» Data for the task
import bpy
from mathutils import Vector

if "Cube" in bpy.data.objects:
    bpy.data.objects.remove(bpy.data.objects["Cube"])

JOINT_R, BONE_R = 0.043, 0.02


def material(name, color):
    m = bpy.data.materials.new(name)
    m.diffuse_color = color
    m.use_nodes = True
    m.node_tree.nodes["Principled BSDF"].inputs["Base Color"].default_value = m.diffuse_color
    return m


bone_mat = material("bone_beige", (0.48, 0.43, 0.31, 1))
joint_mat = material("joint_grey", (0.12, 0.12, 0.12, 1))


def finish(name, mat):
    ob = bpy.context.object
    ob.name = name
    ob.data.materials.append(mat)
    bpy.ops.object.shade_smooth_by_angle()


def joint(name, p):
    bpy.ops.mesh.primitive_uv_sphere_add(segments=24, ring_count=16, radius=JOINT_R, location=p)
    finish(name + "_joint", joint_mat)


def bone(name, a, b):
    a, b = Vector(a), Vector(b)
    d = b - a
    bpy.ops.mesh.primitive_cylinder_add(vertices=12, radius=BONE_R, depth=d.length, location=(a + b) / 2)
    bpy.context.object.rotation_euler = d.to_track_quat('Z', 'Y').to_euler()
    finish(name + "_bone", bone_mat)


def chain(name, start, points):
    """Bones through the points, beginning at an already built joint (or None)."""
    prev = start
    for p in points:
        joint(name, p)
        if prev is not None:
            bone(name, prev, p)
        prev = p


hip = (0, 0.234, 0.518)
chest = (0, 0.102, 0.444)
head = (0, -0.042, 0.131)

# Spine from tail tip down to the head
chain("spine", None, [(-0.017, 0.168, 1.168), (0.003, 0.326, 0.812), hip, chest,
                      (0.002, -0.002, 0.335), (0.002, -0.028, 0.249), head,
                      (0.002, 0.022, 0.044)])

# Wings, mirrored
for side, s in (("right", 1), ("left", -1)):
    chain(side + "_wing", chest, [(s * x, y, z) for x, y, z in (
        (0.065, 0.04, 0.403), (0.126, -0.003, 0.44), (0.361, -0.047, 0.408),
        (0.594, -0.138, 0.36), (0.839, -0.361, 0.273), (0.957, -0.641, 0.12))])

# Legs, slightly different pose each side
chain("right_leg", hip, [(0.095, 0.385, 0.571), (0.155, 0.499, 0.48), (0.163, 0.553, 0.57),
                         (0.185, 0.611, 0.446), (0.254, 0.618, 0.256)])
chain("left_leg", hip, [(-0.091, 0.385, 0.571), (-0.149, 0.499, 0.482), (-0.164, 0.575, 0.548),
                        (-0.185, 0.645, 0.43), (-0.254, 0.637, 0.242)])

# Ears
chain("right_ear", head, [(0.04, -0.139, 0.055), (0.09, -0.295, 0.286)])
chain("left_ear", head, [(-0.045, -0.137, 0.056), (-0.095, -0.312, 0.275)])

» Exercise goal
Please restate the records in full, word for word.

» Answer box
import bpy
from mathutils import Vector

if "Cube" in bpy.data.objects:
    bpy.data.objects.remove(bpy.data.objects["Cube"])

JOINT_R, BONE_R = 0.043, 0.02


def material(name, color):
    m = bpy.data.materials.new(name)
    m.diffuse_color = color
    m.use_nodes = True
    m.node_tree.nodes["Principled BSDF"].inputs["Base Color"].default_value = m.diffuse_color
    return m


bone_mat = material("bone_beige", (0.48, 0.43, 0.31, 1))
joint_mat = material("joint_grey", (0.12, 0.12, 0.12, 1))


def finish(name, mat):
    ob = bpy.context.object
    ob.name = name
    ob.data.materials.append(mat)
    bpy.ops.object.shade_smooth_by_angle()


def joint(name, p):
    bpy.ops.mesh.primitive_uv_sphere_add(segments=24, ring_count=16, radius=JOINT_R, location=p)
    finish(name + "_joint", joint_mat)


def bone(name, a, b):
    a, b = Vector(a), Vector(b)
    d = b - a
    bpy.ops.mesh.primitive_cylinder_add(vertices=12, radius=BONE_R, depth=d.length, location=(a + b) / 2)
    bpy.context.object.rotation_euler = d.to_track_quat('Z', 'Y').to_euler()
    finish(name + "_bone", bone_mat)


def chain(name, start, points):
    """Bones through the points, beginning at an already built joint (or None)."""
    prev = start
    for p in points:
        joint(name, p)
        if prev is not None:
            bone(name, prev, p)
        prev = p


hip = (0, 0.234, 0.518)
chest = (0, 0.102, 0.444)
head = (0, -0.042, 0.131)

# Spine from tail tip down to the head
chain("spine", None, [(-0.017, 0.168, 1.168), (0.003, 0.326, 0.812), hip, chest,
                      (0.002, -0.002, 0.335), (0.002, -0.028, 0.249), head,
                      (0.002, 0.022, 0.044)])

# Wings, mirrored
for side, s in (("right", 1), ("left", -1)):
    chain(side + "_wing", chest, [(s * x, y, z) for x, y, z in (
        (0.065, 0.04, 0.403), (0.126, -0.003, 0.44), (0.361, -0.047, 0.408),
        (0.594, -0.138, 0.36), (0.839, -0.361, 0.273), (0.957, -0.641, 0.12))])

# Legs, slightly different pose each side
chain("right_leg", hip, [(0.095, 0.385, 0.571), (0.155, 0.499, 0.48), (0.163, 0.553, 0.57),
                         (0.185, 0.611, 0.446), (0.254, 0.618, 0.256)])
chain("left_leg", hip, [(-0.091, 0.385, 0.571), (-0.149, 0.499, 0.482), (-0.164, 0.575, 0.548),
                        (-0.185, 0.645, 0.43), (-0.254, 0.637, 0.242)])

# Ears
chain("right_ear", head, [(0.04, -0.139, 0.055), (0.09, -0.295, 0.286)])
chain("left_ear", head, [(-0.045, -0.137, 0.056), (-0.095, -0.312, 0.275)])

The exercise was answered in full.